Originally a figurative painter, Sarah’s work has moved between abstraction and figuration, creating a space in which she, as well as the viewer, may discover more about who, or what, we are – emotionally, psychologically, spiritually, and physically. Sarah sees her work as a space for connection – within and between ourselves.
As Sarah’s spiritual and creative journey has progressed, Sarah has found herself less interested in theme, or a particular subject matter, and, more, in the process of mark making and creativity itself. Painting for Sarah is about the experience of painting – a physical experience that helps her to engage with and understand herself as a physical body able to experience, connect with and create other physical things.
Recent works explore the process of revealing and concealing – both text and herself. In the process, she posits the question – where can, or do, the universal and personal meet? Is it in the general, the abstract, or in a feeling taken out of a personal, or narrative, context?
And there is another question implicit in her process – what we are looking for? From childhood games of hide-and-seek, to life-long adult quests to deepen knowledge and understanding, we are programmed to ask questions, to seek, understand, and discover… To make “progess” perhaps. In her work, Sarah asks what this actually means for each of us – what are we each really looking for. Would knowledge of the whole of the text- the whole story – be the answer, be fulfilling, or somehow satisfying? Or do we enjoy the not-knowing?
Sarah’s work has been influenced, at various points to different degrees, by the Abstract-Expressionists and the Neo-Expressionists (most recently Cy Twombly and Mark Rothko) and, consistently, by the Chinese Scholar-painters of the 10th-13th centuries.

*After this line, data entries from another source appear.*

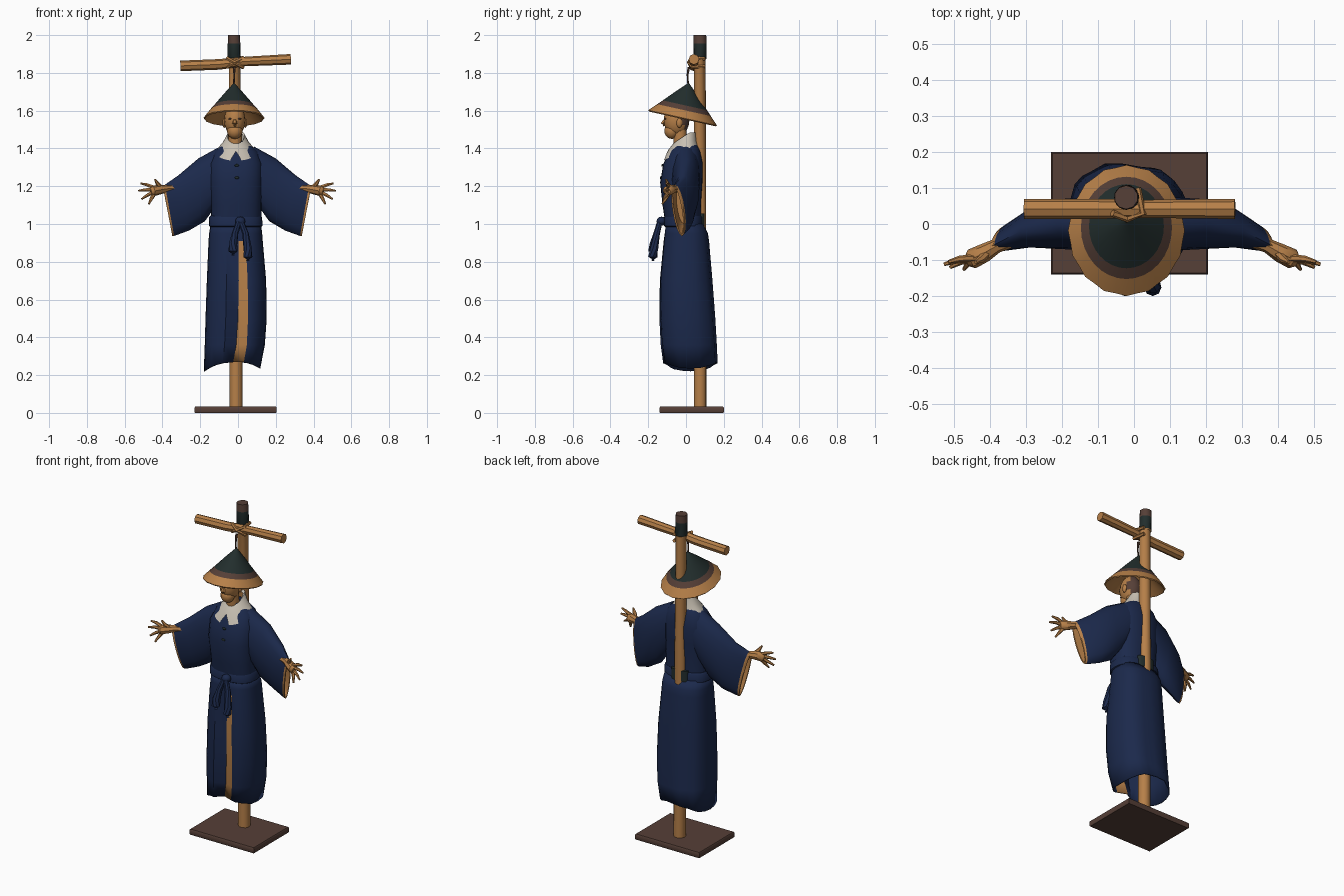
import bpy, bmesh, math
from mathutils import Vector


def material(name, rgb):
    m = bpy.data.materials.new(name)
    m.diffuse_color = (*rgb, 1)
    return m


NAVY = material("navy cloth", (0.011, 0.022, 0.071))
TAN = material("tan wood", (0.47, 0.215, 0.066))
BROWN = material("dark brown", (0.092, 0.05, 0.038))
GREEN = material("blackish green", (0.016, 0.027, 0.026))
WHITE = material("off white", (0.58, 0.53, 0.45))


def finish(name, bm, mats, angle=40):
    bmesh.ops.recalc_face_normals(bm, faces=bm.faces)
    me = bpy.data.meshes.new(name)
    bm.to_mesh(me)
    bm.free()
    for m in mats:
        me.materials.append(m)
    me.shade_smooth()
    me.set_sharp_from_angle(angle=math.radians(angle))
    ob = bpy.data.objects.new(name, me)
    bpy.context.collection.objects.link(ob)
    return ob


def loft(name, rings, mats, rule=None, caps=(True, True), angle=40):
    """Skin closed rings of points; rule(strip, column) picks the material."""
    bm = bmesh.new()
    vs = [[bm.verts.new(p) for p in r] for r in rings]
    n = len(rings[0])
    for s in range(len(vs) - 1):
        for i in range(n):
            j = (i + 1) % n
            f = bm.faces.new((vs[s][i], vs[s][j], vs[s + 1][j], vs[s + 1][i]))
            f.material_index = rule(s, i) if rule else 0
    for use, row, s in ((caps[0], vs[0], 0), (caps[1], vs[-1], len(vs) - 2)):
        if use:
            bm.faces.new(row).material_index = rule(s, 0) if rule else 0
    return finish(name, bm, mats, angle)


def tube(name, pts, radii, mats, sides=8, rule=None):
    pts = [Vector(p) for p in pts]
    rings = []
    for k, p in enumerate(pts):
        d = pts[min(k + 1, len(pts) - 1)] - pts[max(k - 1, 0)]
        q = d.to_track_quat('Z', 'Y')
        rings.append([p + q @ Vector((math.cos(a), math.sin(a), 0)) * radii[k]
                      for a in (2 * math.pi * i / sides for i in range(sides))])
    return loft(name, rings, mats, rule)


def spow(v, e):
    return math.copysign(abs(v) ** e, v)


def section(z, x0, x1, y0, y1, n=24, e=0.8):
    """Rounded box ring, column 0 at the front middle."""
    out = []
    for i in range(n):
        a = 2 * math.pi * i / n - math.pi / 2
        out.append(Vector(((x0 + x1) / 2 + (x1 - x0) / 2 * spow(math.cos(a), e),
                           (y0 + y1) / 2 + (y1 - y0) / 2 * spow(math.sin(a), e), z)))
    return out


def ball(name, c, r, mats, seg=16, rule=None):
    bm = bmesh.new()
    bmesh.ops.create_uvsphere(bm, u_segments=seg, v_segments=seg * 5 // 8, radius=1)
    for v in bm.verts:
        v.co = Vector(c) + Vector(v.co[k] * r[k] for k in range(3))
    if rule:
        for f in bm.faces:
            f.material_index = rule(f.calc_center_median())
    return finish(name, bm, mats, 60)


# Stand: plate, pole with dark tip, crossbar with lashing and hanging cord
loft("base_plate", [[Vector((x, y, z)) for x, y in (
    (-0.23 + b, -0.14 + b), (0.205 - b, -0.14 + b), (0.205 - b, 0.2 - b), (-0.23 + b, 0.2 - b))]
    for z, b in ((0, 0.003), (0.005, 0), (0.028, 0), (0.034, 0.004))], [BROWN])
tube("pole", [(-0.01, 0.075, 0.03), (-0.015, 0.074, 1.0), (-0.018, 0.073, 1.87),
              (-0.02, 0.074, 1.875), (-0.021, 0.074, 1.955), (-0.022, 0.074, 2.0)],
     [0.034, 0.034, 0.031, 0.035, 0.035, 0.033], [TAN, GREEN, BROWN], 10,
     lambda s, i: max(0, min(s - 2, 2)))
tube("crossbar", [(-0.305, 0.042, 1.837), (-0.1, 0.042, 1.845), (0.03, 0.042, 1.86), (0.28, 0.042, 1.872)],
     [0.028, 0.028, 0.025, 0.028], [TAN], 8)
for k, s in enumerate((-1, 1)):
    tube("lashing_%d" % k, [(-0.06, 0.03, 1.855 - 0.025 * s), (-0.018, 0.014, 1.855),
                            (0.025, 0.03, 1.855 + 0.025 * s), (0.01, 0.1, 1.855 + 0.02 * s)],
         [0.01] * 4, [TAN], 6)
tube("hanging_cord", [(-0.02, 0.015, 1.83), (-0.02, 0.008, 1.79), (-0.022, 0.012, 1.735)],
     [0.008, 0.005, 0.005], [BROWN], 6)

# Conical hat, tilted with the front raised: outside then inside
profile = [(0.02, 0.187), (0.33, 0.13), (0.65, 0.068), (0.79, 0.042), (1.0, 0.0),
           (0.97, -0.006), (0.74, 0.028), (0.4, 0.085), (0.05, 0.12)]
hat = []
tilt = math.radians(12.5)
for k, (r, h) in enumerate(profile):
    ring = []
    for i in range(32):
        a = 2 * math.pi * i / 32
        w = r * (1 + (0.012 * (-1) ** i if k in (4, 5) else 0))
        y = 0.184 * w * math.sin(a)
        ring.append(Vector((-0.021 + 0.16 * w * math.cos(a),
                            -0.018 + y * math.cos(tilt) + h * math.sin(tilt) * 0.8,
                            1.562 - y * math.sin(tilt) + h * math.cos(tilt))))
    hat.append(ring)
loft("straw_hat", hat, [GREEN, BROWN, TAN], lambda s, i: [0, 0, 1, 2, 2, 2, 2, 1][s], angle=30)

# Head: skull with brown hair behind, jaw, nose, ears, brows, neck
ball("head", (-0.017, -0.05, 1.55), (0.056, 0.068, 0.085), [TAN, BROWN],
     rule=lambda c: int(c.y > -0.015 and c.z > 1.5))
ball("jaw", (-0.017, -0.075, 1.493), (0.041, 0.04, 0.043), [TAN], 12)
tube("nose", [(-0.017, -0.105, 1.56), (-0.017, -0.122, 1.532), (-0.017, -0.115, 1.52)],
     [0.006, 0.014, 0.008], [TAN], 6)
for k, s in enumerate((-1, 1)):
    ball("ear_%d" % k, (-0.017 + 0.056 * s, -0.035, 1.535), (0.01, 0.016, 0.026), [TAN], 8)
    ball("eye_%d" % k, (-0.017 + 0.024 * s, -0.109, 1.557), (0.011, 0.006, 0.004), [BROWN], 8)
tube("neck", [(-0.015, -0.025, 1.38), (-0.016, -0.035, 1.52)], [0.038, 0.036], [TAN], 10)

# White collar draped from the neck to the shoulders, open in a V
collar = []
for rx, yf, yb, zf, zb in ((0.038, -0.062, 0.038, 1.415, 1.475), (0.046, -0.068, 0.052, 1.425, 1.485),
                           (0.07, -0.092, 0.056, 1.395, 1.44), (0.108, -0.12, 0.066, 1.335, 1.40)):
    ring = section(0, -0.011 - rx, -0.011 + rx, yf, yb, 24, 0.95)
    for i, p in enumerate(ring):
        t = (1 - math.cos(2 * math.pi * i / 24)) / 2
        p.z = zf + (zb - zf) * min(1, t * 1.4)
    if rx == 0.108:
        ring[0].z, ring[0].y = 1.385, -0.098
    collar.append(ring)
loft("white_collar", collar, [WHITE], caps=(False, False))

# Robe upper part and belt
loft("robe_torso", [section(*s) for s in (
    (0.99, -0.145, 0.122, -0.108, 0.082), (1.1, -0.142, 0.125, -0.124, 0.08),
    (1.22, -0.152, 0.13, -0.137, 0.088), (1.32, -0.15, 0.13, -0.12, 0.09),
    (1.385, -0.122, 0.105, -0.085, 0.076), (1.41, -0.095, 0.075, -0.068, 0.064),
    (1.44, -0.05, 0.03, -0.05, 0.045))], [NAVY], angle=60)
loft("belt", [section(z, -0.147 - b, 0.122 + b, -0.11 - b, 0.082 + b) for z, b in (
    (0.985, 0), (0.99, 0.007), (1.035, 0.006), (1.045, -0.002))], [NAVY])

# Robe skirt: left panel tucks back at the front slit, showing the tan lining
rows = [(1.0, -0.145, 0.122, -0.108, 0.092), (0.95, -0.153, 0.128, -0.115, 0.116),
        (0.91, -0.156, 0.131, -0.12, 0.122), (0.7, -0.165, 0.149, -0.14, 0.14),
        (0.5, -0.172, 0.152, -0.142, 0.155), (0.36, -0.176, 0.142, -0.134, 0.163),
        (0.25, -0.181, 0.118, -0.12, 0.167)]
skirt = []
for k, row in enumerate(rows):
    ring = section(*row)
    low = k / 6
    for i, p in enumerate(ring):
        p.y += 0.005 * low * math.sin(i * 2.1)
        if i == 0:
            p.y += 0.03 * min(1, low * 1.6)
            p.x += 0.018 - 0.012 * low
        if i == 1:
            p.x += 0.012 * low
        if k == 6:
            p.z += 0.05 * (p.x + 0.03) - 0.02 * math.cos(math.pi * (i / 6 + 1)) - 0.002
    skirt.append(ring)
sk = loft("robe_skirt", skirt, [NAVY, TAN], lambda s, i: int(i == 0 and s >= 2),
          caps=(False, False), angle=35)
sk.modifiers.new("cloth thickness", 'SOLIDIFY').thickness = 0.006

# Belt bow, chest fasteners, dark patch where the pole enters the robe
ball("bow_knot", (0.012, -0.13, 1.015), (0.028, 0.026, 0.024), [NAVY], 10)
for k, (x, z) in enumerate(((-0.026, 0.835), (0.052, 0.805))):
    tube("bow_tail_%d" % k, [(0.01, -0.135, 1.025), (0.01 + (x - 0.01) * 0.7, -0.155, 0.95),
                             (x, -0.17, z + 0.06), (x, -0.176, z + 0.02), (x, -0.174, z)],
         [0.014, 0.017, 0.023, 0.024, 0.01], [NAVY], 8)
for k, (y, z) in enumerate(((-0.124, 1.31), (-0.133, 1.245))):
    ball("fastener_%d" % k, (-0.006, y, z), (0.012, 0.006, 0.007), [GREEN], 8)
loft("back_patch", [section(z, -0.07, 0.04, 0.06, 0.1, 16) for z in (0.99, 1.055)], [GREEN])

# Arms, mirrored: hanging sleeves with tan lining, forearms, hands
CX = -0.005
#          top x, y, z          bottom x, y, z       half width
sleeve = [(0.085, 0.0, 1.41, 0.09, 0.0, 1.12, 0.075),
          (0.2, 0.0, 1.347, 0.165, 0.0, 1.015, 0.07),
          (0.305, -0.02, 1.258, 0.25, 0.0, 0.965, 0.055),
          (0.377, -0.057, 1.208, 0.328, -0.02, 0.937, 0.033),
          (0.388, -0.062, 1.203, 0.338, -0.022, 0.937, 0.029),
          (0.388, -0.062, 1.197, 0.339, -0.022, 0.945, 0.021),
          (0.3, -0.03, 1.22, 0.27, -0.01, 1.0, 0.03)]
tips = [(0.505, -0.105, 1.215), (0.517, -0.112, 1.176), (0.5, -0.12, 1.132), (0.462, -0.126, 1.106)]
for side, s in (("left", -1), ("right", 1)):
    def m(x, y, z):
        return Vector((CX + s * (x - CX), y, z))
    rings = []
    for x0, y0, z0, x1, y1, z1, w in sleeve:
        a, b = m(x0, y0, z0), m(x1, y1, z1)
        rings.append([(a + b) / 2 + (a - b) / 2 * math.cos(t) + Vector((0, w * math.sin(t), 0))
                      for t in (2 * math.pi * i / 16 for i in range(16))])
    loft(side + "_sleeve", rings, [NAVY, TAN], lambda k, i: int(k >= 3), angle=50)
    tube(side + "_forearm", [m(0.27, -0.02, 1.19), m(0.37, -0.06, 1.187), m(0.405, -0.08, 1.182),
                             m(0.44, -0.097, 1.175), m(0.452, -0.1, 1.172)],
         [0.024, 0.02, 0.026, 0.028, 0.018], [TAN], 8)
    for k, t in enumerate(tips):
        base = m(0.435, -0.095, 1.193 - 0.012 * k)
        tip = m(*t)
        tube("%s_finger_%d" % (side, k), [base, base.lerp(tip, 0.55) + Vector((0, 0.004, 0.003)), tip],
             [0.011, 0.009, 0.005], [TAN], 6)
    tube(side + "_thumb", [m(0.395, -0.078, 1.19), m(0.415, -0.098, 1.212), m(0.43, -0.106, 1.237)],
         [0.012, 0.011, 0.005], [TAN], 6)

Sarah trained at the Motley School of Theatre Design and at Hertfordshire University, having read Social Anthropology at Cambridge University. She is based in London.